*** Opening Raw data ***

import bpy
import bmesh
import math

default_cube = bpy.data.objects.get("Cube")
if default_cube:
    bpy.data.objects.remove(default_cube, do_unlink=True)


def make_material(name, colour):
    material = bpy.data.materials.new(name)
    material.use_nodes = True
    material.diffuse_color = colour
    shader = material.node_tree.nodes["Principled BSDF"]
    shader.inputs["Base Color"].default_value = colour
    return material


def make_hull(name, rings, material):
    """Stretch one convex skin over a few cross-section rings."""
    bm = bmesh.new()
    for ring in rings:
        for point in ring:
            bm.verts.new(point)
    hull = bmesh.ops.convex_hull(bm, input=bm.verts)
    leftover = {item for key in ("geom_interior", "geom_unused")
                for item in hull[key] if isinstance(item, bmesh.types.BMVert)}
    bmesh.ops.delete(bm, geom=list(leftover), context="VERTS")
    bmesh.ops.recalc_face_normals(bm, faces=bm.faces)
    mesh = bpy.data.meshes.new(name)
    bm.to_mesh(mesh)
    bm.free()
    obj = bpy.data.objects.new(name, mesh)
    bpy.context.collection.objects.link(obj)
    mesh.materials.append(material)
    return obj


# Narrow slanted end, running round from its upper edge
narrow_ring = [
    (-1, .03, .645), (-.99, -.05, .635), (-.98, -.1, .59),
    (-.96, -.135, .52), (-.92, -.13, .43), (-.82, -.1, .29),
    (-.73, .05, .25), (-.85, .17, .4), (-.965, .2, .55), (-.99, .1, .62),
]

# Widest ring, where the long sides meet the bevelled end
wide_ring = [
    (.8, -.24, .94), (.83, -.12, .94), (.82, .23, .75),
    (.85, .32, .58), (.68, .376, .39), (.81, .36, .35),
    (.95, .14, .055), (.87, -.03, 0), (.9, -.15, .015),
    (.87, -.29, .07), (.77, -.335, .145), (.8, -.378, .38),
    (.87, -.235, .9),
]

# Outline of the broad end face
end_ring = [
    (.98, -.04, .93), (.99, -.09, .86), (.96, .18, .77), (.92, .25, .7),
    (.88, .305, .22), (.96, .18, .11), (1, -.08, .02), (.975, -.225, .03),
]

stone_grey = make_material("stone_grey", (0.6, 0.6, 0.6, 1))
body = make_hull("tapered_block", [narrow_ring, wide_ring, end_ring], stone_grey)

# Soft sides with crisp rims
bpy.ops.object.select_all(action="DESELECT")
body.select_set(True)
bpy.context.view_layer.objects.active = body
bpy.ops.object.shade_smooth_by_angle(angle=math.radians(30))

*** Closing Raw data ***
*** Opening Raw data ***

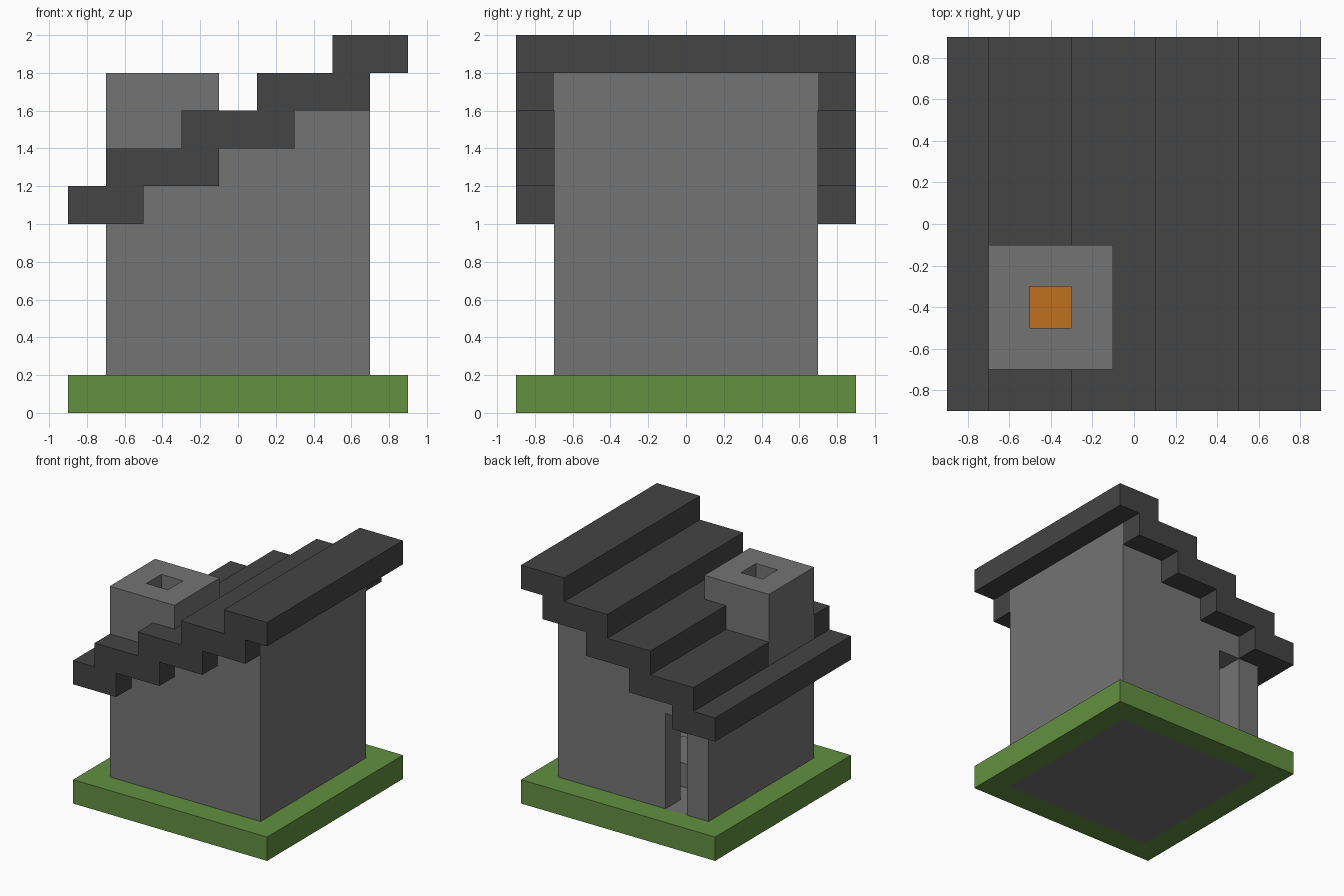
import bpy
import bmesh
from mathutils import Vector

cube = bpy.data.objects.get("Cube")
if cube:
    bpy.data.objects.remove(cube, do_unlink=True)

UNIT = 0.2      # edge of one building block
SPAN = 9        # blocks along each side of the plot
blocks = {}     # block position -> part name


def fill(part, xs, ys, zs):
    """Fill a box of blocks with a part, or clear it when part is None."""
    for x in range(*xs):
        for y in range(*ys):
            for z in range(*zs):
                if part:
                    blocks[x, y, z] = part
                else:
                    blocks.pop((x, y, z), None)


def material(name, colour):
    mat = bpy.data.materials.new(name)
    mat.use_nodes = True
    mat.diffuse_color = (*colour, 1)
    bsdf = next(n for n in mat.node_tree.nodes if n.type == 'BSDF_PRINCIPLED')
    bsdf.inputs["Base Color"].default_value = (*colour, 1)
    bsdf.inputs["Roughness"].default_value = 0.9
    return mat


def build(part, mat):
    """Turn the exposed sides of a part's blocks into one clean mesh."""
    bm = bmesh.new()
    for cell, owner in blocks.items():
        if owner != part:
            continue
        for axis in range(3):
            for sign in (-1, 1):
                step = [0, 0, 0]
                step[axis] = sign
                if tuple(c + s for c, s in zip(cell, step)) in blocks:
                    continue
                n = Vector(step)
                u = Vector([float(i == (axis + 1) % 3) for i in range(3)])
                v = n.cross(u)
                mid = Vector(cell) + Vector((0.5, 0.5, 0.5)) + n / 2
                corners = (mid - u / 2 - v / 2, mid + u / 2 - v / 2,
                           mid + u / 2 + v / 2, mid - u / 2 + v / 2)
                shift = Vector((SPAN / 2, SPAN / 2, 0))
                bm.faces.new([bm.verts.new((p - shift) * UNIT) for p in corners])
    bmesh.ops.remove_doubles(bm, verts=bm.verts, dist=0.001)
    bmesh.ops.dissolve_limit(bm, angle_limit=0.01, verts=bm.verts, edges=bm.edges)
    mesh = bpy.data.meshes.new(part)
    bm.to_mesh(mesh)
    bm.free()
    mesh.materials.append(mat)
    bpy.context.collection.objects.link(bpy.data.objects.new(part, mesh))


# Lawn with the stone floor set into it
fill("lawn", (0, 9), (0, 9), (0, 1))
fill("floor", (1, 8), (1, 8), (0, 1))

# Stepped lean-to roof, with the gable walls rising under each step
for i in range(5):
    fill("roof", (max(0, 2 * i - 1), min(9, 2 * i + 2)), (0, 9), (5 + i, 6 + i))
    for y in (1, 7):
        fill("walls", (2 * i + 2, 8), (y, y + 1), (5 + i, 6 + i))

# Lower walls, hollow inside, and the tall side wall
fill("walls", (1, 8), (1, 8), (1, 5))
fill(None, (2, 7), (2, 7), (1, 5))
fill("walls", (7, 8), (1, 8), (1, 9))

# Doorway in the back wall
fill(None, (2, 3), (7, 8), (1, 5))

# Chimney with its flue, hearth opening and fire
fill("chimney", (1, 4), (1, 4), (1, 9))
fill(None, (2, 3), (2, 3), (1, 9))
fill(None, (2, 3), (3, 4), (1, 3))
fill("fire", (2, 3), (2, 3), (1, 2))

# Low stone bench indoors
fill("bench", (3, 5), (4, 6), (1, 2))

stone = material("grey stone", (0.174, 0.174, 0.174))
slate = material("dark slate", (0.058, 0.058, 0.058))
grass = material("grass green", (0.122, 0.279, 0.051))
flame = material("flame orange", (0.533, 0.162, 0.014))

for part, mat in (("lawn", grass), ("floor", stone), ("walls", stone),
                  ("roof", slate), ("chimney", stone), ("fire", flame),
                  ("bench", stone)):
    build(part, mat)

*** Closing Raw data ***
*** Opening Raw data ***

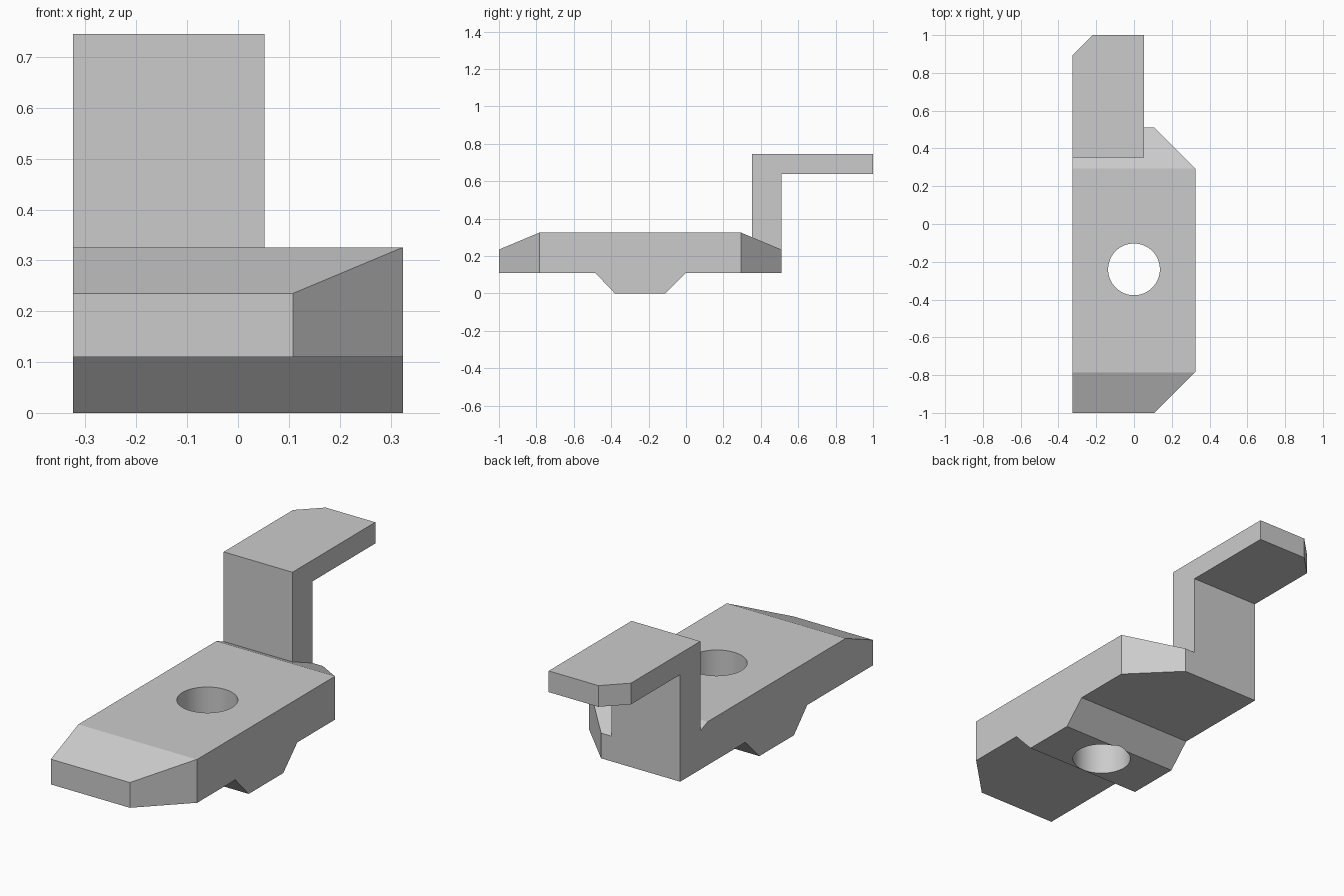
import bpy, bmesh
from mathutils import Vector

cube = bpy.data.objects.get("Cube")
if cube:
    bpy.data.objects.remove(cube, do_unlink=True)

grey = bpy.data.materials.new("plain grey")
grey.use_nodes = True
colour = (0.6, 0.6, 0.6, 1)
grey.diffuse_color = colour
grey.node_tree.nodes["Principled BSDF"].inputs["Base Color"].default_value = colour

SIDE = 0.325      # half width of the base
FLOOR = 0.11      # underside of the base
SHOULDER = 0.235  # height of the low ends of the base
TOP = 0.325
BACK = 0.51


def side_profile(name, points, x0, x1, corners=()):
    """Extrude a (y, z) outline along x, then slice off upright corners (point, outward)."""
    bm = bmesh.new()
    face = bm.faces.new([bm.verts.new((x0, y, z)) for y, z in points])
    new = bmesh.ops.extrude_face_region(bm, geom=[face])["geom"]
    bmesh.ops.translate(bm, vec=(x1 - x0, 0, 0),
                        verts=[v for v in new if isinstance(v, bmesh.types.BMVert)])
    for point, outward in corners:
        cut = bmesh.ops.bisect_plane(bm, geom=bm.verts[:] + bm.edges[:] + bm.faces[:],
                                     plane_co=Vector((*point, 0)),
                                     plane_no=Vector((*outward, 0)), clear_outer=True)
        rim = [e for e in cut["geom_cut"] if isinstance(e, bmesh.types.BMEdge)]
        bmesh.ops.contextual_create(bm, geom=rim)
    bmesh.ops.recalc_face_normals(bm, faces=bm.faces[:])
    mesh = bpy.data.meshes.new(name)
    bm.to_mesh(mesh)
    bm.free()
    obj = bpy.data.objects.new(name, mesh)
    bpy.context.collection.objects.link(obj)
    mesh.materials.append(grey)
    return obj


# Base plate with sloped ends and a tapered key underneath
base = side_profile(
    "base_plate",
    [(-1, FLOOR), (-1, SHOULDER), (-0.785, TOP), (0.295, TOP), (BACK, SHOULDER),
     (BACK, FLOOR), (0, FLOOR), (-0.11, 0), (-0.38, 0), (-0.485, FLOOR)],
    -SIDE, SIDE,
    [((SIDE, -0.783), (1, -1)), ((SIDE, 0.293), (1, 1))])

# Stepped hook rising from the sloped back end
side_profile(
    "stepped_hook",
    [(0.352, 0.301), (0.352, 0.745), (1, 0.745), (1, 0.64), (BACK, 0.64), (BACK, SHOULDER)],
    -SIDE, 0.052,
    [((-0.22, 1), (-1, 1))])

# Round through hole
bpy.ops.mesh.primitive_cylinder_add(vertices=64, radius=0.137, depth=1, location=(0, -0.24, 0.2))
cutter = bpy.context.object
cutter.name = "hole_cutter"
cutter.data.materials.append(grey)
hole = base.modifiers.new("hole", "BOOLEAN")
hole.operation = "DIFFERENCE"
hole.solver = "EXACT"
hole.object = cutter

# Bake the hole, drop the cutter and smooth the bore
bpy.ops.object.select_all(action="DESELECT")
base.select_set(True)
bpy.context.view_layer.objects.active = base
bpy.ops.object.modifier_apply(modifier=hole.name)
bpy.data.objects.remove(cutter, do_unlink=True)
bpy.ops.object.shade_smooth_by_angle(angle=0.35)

*** Closing Raw data ***

* _Work task_:
Please show the lines in the entries above that hold the string "materials".

* _Answer space_:
    material = bpy.data.materials.new(name)
    mesh.materials.append(material)
    mat = bpy.data.materials.new(name)
    mesh.materials.append(mat)
grey = bpy.data.materials.new("plain grey")
    mesh.materials.append(grey)
cutter.data.materials.append(grey)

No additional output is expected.